Requests for Startups: Jason Shuman (Corigin Ventures)

Born and raised in Boston, Jason comes from a family of entrepreneurs. An analyst at Corigin Ventures, he’s responsible for sourcing and analyzing deals, along with working with, and supporting portfolio companies. Prior to Corigin, Jason founded Category Five, an eCommerce mens footwear company that specialized in hand-sewn Boat Shoes (hence the twitter name, BoatShuman) and Driving Moccasins. Jason graduated Magna Cum Laude from the University of Miami where he now serves on the Entrepreneurship Board and Young Alumni Leadership Committee.

What startup verticals interest you most right now?

As a firm we look to invest in things that are impacting the future of consumer behavior and daily living. Over the past quarter I’ve been looking at the following:
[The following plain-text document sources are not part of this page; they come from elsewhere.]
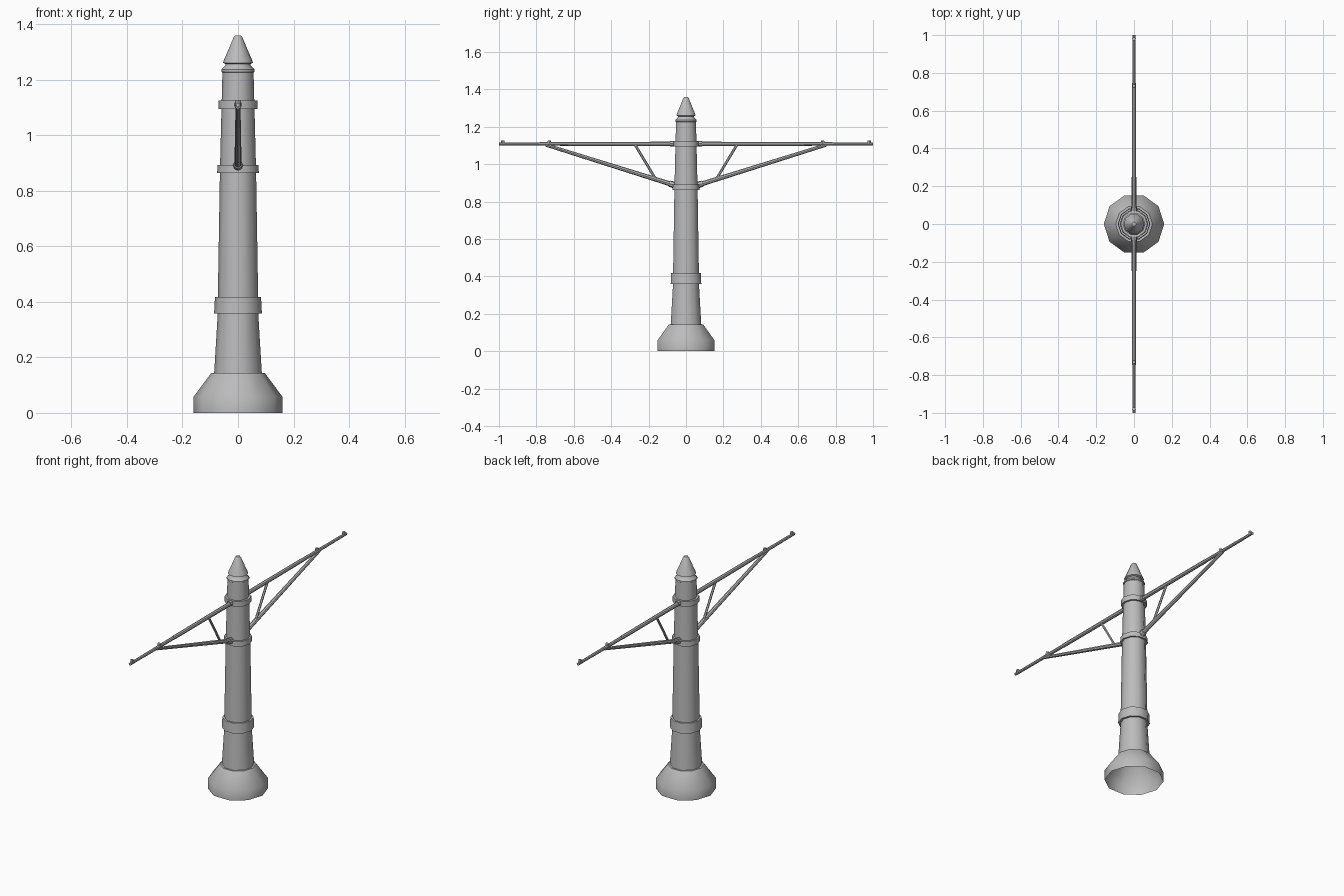
import bpy, bmesh, math
from mathutils import Vector

cube = bpy.data.objects.get("Cube")
if cube:
    bpy.data.objects.remove(cube)

SIDES = 10


def material(name, rgb):
    mat = bpy.data.materials.new(name)
    mat.use_nodes = True
    mat.diffuse_color = (*rgb, 1)
    mat.node_tree.nodes["Principled BSDF"].inputs["Base Color"].default_value = (*rgb, 1)
    return mat


grey = material("painted grey", (0.5, 0.5, 0.5))


def finish(name, bm):
    mesh = bpy.data.meshes.new(name)
    bmesh.ops.recalc_face_normals(bm, faces=bm.faces)
    bm.to_mesh(mesh)
    bm.free()
    mesh.materials.append(grey)
    obj = bpy.data.objects.new(name, mesh)
    bpy.context.collection.objects.link(obj)
    bpy.ops.object.select_all(action="DESELECT")
    obj.select_set(True)
    bpy.context.view_layer.objects.active = obj
    bpy.ops.object.shade_smooth_by_angle(angle=math.radians(40))
    return obj


def lathe(name, profile, cap_top=False):
    """Ten-sided turned part from (radius, height) points, open underneath."""
    bm = bmesh.new()
    rings = []
    for r, z in profile:
        angles = [math.tau * i / SIDES for i in range(SIDES)]
        rings.append([bm.verts.new((r * math.cos(a), r * math.sin(a), z)) for a in angles])
    for low, high in zip(rings, rings[1:]):
        for i in range(SIDES):
            j = (i + 1) % SIDES
            bm.faces.new((low[i], low[j], high[j], high[i]))
    if cap_top:
        bm.faces.new(rings[-1])
    return finish(name, bm)


def rod(name, start, end, r1, r2, sides=8):
    """Capped rod between two (y, z) points."""
    a, b = Vector((0, *start)), Vector((0, *end))
    bm = bmesh.new()
    bmesh.ops.create_cone(bm, cap_ends=True, segments=sides, radius1=r1, radius2=r2, depth=(b - a).length)
    turn = (b - a).to_track_quat("Z", "Y").to_matrix().to_4x4()
    turn.translation = (a + b) / 2
    bmesh.ops.transform(bm, matrix=turn, verts=bm.verts)
    return finish(name, bm)


# Pole: hollow foot, tapering shaft and pointed finial
lathe("foot", [(0.16, 0), (0.16, 0.058), (0.097, 0.143), (0.08, 0.143)])
lathe("lower_shaft", [(0.086, 0.14), (0.071, 0.39)])
lathe("upper_shaft", [(0.073, 0.39), (0.065, 0.875), (0.056, 1.228)])
lathe("neck", [(0.055, 1.225), (0.06, 1.228), (0.06, 1.236), (0.046, 1.25), (0.044, 1.256)])
lathe("finial", [(0.04, 1.254), (0.054, 1.26), (0.05, 1.272), (0.036, 1.304),
                 (0.016, 1.352), (0.011, 1.358)], cap_top=True)

# Raised bands around the shaft
for name, r1, r2, z1, z2 in (
    ("lower_band", 0.086, 0.083, 0.358, 0.417),
    ("middle_band", 0.075, 0.074, 0.863, 0.892),
    ("upper_band", 0.071, 0.071, 1.094, 1.125),
):
    lathe(name, [(r1 - 0.02, z1), (r1, z1), (r2, z2), (r2 - 0.02, z2)])

# Matching bracket arm on the front and back
for side, s in (("front", -1), ("back", 1)):
    rod(side + "_inner_beam", (s * 0.055, 1.108), (s * 0.6, 1.108), 0.012, 0.011)
    rod(side + "_outer_beam", (s * 0.6, 1.108), (s * 1.0, 1.108), 0.010, 0.008)
    rod(side + "_beam_socket", (s * 0.055, 1.11), (s * 0.085, 1.11), 0.015, 0.015)
    rod(side + "_strut", (s * 0.06, 0.887), (s * 0.75, 1.103), 0.013, 0.009)
    rod(side + "_strut_socket", (s * 0.055, 0.886), (s * 0.088, 0.896), 0.018, 0.017)
    rod(side + "_brace", (s * 0.165, 0.925), (s * 0.272, 1.103), 0.007, 0.007, 6)
    for part, y in (("inner", 0.73), ("outer", 0.98)):
        rod(side + "_" + part + "_stud", (s * y, 1.11), (s * y, 1.127), 0.01, 0.009)
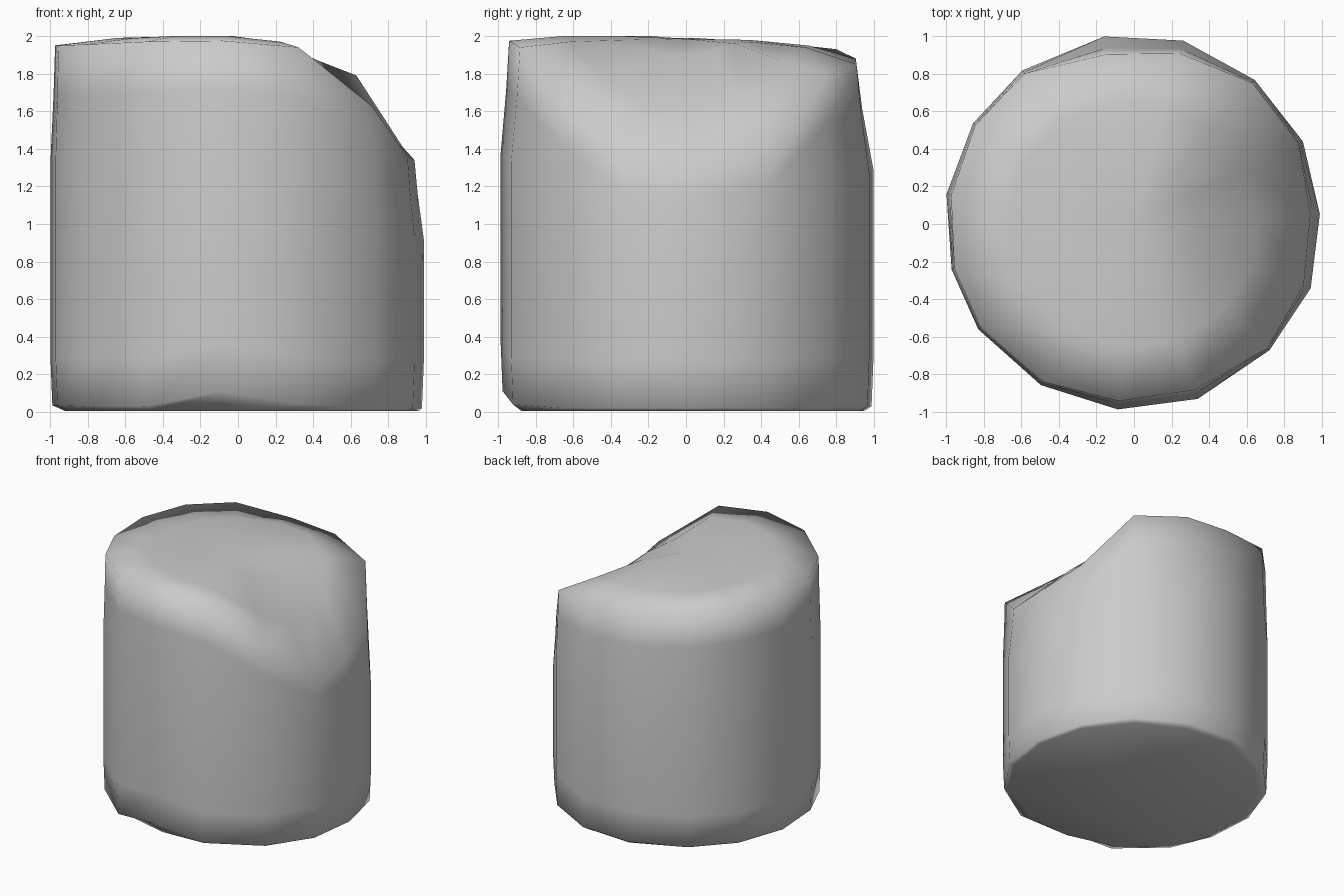
import bpy, bmesh
from math import cos, sin, radians

if "Cube" in bpy.data.objects:
    bpy.data.objects.remove(bpy.data.objects["Cube"])

SIDES = 15
ANG = [3, 26, 50, 75, 99, 126, 148, 171, 194, 214, 240, 265, 290, 317, 340]
RAD = [.99, 1.0, 1.0, 1.01, 1.01, 1.01, 1.01, 1.01, 1.0, 1.0, .99, .99, .99, .985, 1.0]
# Upper rim: radius and height per side; the low values form the bite at +x
RIM_R = [.94, .975, .98, .94, .915, .99, .995, .985, .985, .985, .97, .945, .94, .97, .96]
RIM_Z = [1.34, 1.41, 1.79, 1.85, 1.88, 1.93, 1.945, 1.95, 1.95, 1.955, 1.97, 1.975, 1.94, 1.63, 1.36]
# Sloping shoulder of the bite
MID_Z = [1.62, 1.66, 1.87, 1.94, 1.95, 1.96, 1.97, 1.98, 1.99, 1.99, 2.0, 2.0, 1.97, 1.79, 1.64]
IN_Z = [1.90, 1.92, 1.96, 1.97, 1.98, 1.98, 1.98, 1.99, 1.99, 2.0, 2.0, 2.0, 1.98, 1.94, 1.90]
# Lower rim: small chip at the front
BASE_Z = [.02, .02, .03, .03, .03, .03, .03, .035, .035, .03, .03, .11, .04, .02, .02]
FOOT_R = [.96, .96, .96, .96, .96, .94, .93, .93, .93, .92, .90, .88, .90, .94, .96]

bm = bmesh.new()


def ring(radii, heights):
    return [bm.verts.new((r * cos(radians(a)), r * sin(radians(a)), z))
            for a, r, z in zip(ANG, radii, heights)]


def blend(t):
    # Side wall ring between the lower rim and the upper rim
    return [b + (z - b) * t for b, z in zip(BASE_Z, RIM_Z)]


shoulder_r = [r * .35 + q * .65 for r, q in zip(RAD, RIM_R)]
low_r = [r - .01 for r in RAD]
rings = [
    ring(FOOT_R, [.005] * SIDES),
    ring(low_r, BASE_Z),
    ring(RAD, [z + .25 for z in BASE_Z]),
    ring(RAD, blend(.68)),
    ring(shoulder_r, blend(.86)),
    ring(RIM_R, RIM_Z),
    ring([.66] * SIDES, MID_Z),
    ring([.34] * SIDES, IN_Z),
]

# Skin the rings and close both ends
for a, b in zip(rings, rings[1:]):
    for i in range(SIDES):
        j = (i + 1) % SIDES
        bm.faces.new((a[i], a[j], b[j], b[i]))
bm.faces.new(rings[0][::-1])
centre = bm.verts.new((0, 0, 1.985))
for i in range(SIDES):
    bm.faces.new((rings[-1][i], rings[-1][(i + 1) % SIDES], centre))
bmesh.ops.recalc_face_normals(bm, faces=bm.faces)
for f in bm.faces:
    f.smooth = True

mesh = bpy.data.meshes.new("chipped_stump")
bm.to_mesh(mesh)
bm.free()
stump = bpy.data.objects.new("chipped_stump", mesh)
bpy.context.collection.objects.link(stump)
  • VR — A variety of it’s natural applications whether that be for tourism, real estate, education, sports or other content. Also interested in the infrastructure that’s being built out around marketing tech and content creation by and for the masses.
  • The Aging in Place Movement — How the smart home/IoT can create safer environment for the elderly. Products or services that make the care givers/families lives easier when it comes to end of life planning, as well as the diminishing ability to perform ADLs (activities of daily living).
  • Real Estate Technology — We’re the venture capital arm of a large real estate holdings company, so we’re always looking at the latest in Real Estate Tech and how our portfolio can support founders. This includes everything from data analysis to property management, co-living and accounting. Our goal is to be forward thinking when it comes to every division of our real estate side (acquisitions, development, property management and lending), so we’ll honestly look at anything. I will say, though, that the future of living and what millennials’ preferences are is something that we talk about a lot.
  • eSports — We just made our first investment in the eSports space and I’m excited about the potential for the space. I will say though that some of the infrastructure already exists at scale and I’m not sure about the breadth of companies that will win big vs. a fair amount of verticals within the space becoming highly fragmented.
  • Mobile and Digital Health — I wrote a long medium post about why I like this space, but generally speaking it’s one of the last spaces that been heavily impacted by mobile and the fact is that improving patient outcomes, increasing accessibility and decreasing costs are 3 very strong valuable propositions which should be generating strong tail winds behind the movement.

What are your biggest predictions for the year ahead?

I think we’ll finally start to see some exits in the eCommerce space, for better or for worse. With the vertically integrated eCommerce movement starting to get more crowded, I’m interested in understanding who these companies exit to (can’t imagine PE shops really knowing the inner workings of these businesses very well yet) and what type of multiples they receive.

With more and more players entering the space, I think brands are going to have a hard time keeping their CAC down as well, which combined with the exit results may slow down the funding into these types of businesses.

On another note, great founders and companies will not struggle to fundraise in this environment. The smart ones, who are resilient, capital efficient and traction driven will continue to do big things and get funded.

Are there any specific company ideas that you really want someone to build and would potentially fund?

Not sure I’d be willing to fund it quite yet, but I’d love to see someone put together an adaptive learning platform for Virtual Reality. I think that evolution of education is still in its infancy and that by combining VR with adaptive learning you’ll be able to provide higher quality education to the masses (both inside and outside the U.S.). Ultimately, if things work out, you’ll be able to match a teachers teaching style to a students learning style, which should create a more effective and capital efficient way of learning.

If you could have a magic wand and instantly have any imaginable solution to a problem you’re facing, what problem would you solve?

I think like most people, I’d love for any repeatable or “brain-less” task to be automated so I can spend more time focusing on harder problems to solve/more important tasks. I think AI can also arm people in the near future with a tool that streamlines a lot of these processes vs. fully automating them, so hopefully we’ll see that happen soon.

Is there anything else you’d like to share?

Whether or not we see a slow down in the pace of funding, I’m a big fan of entrepreneurs who are absolutely obsessed with the industries that they’re playing in and starting a company for the right reasons. If the markets start to slow down, I think we’ll see the Founders that truly understand their “why” continue to grind through the challenges and succeed.

Startups are hard, but they’re an incredible experience. You’ll be emotionally and physically exhausted often times, but ultimately if you surround yourself with great people and are starting a company for the right reasons, then everything will work itself out.

If you as a Founder really know your Why, then I’d love to speak with you.

If you’re interested in Corigin, feel free to reach out to Jason directly via email.

If you think there’s someone we should feature in an upcoming issue, nominate them by sending us an email.

Requests for Startups is a newsletter of entrepreneurial ideas & perspectives by investors, operators, and influencers. This issue was curated by Isaac Madan (email).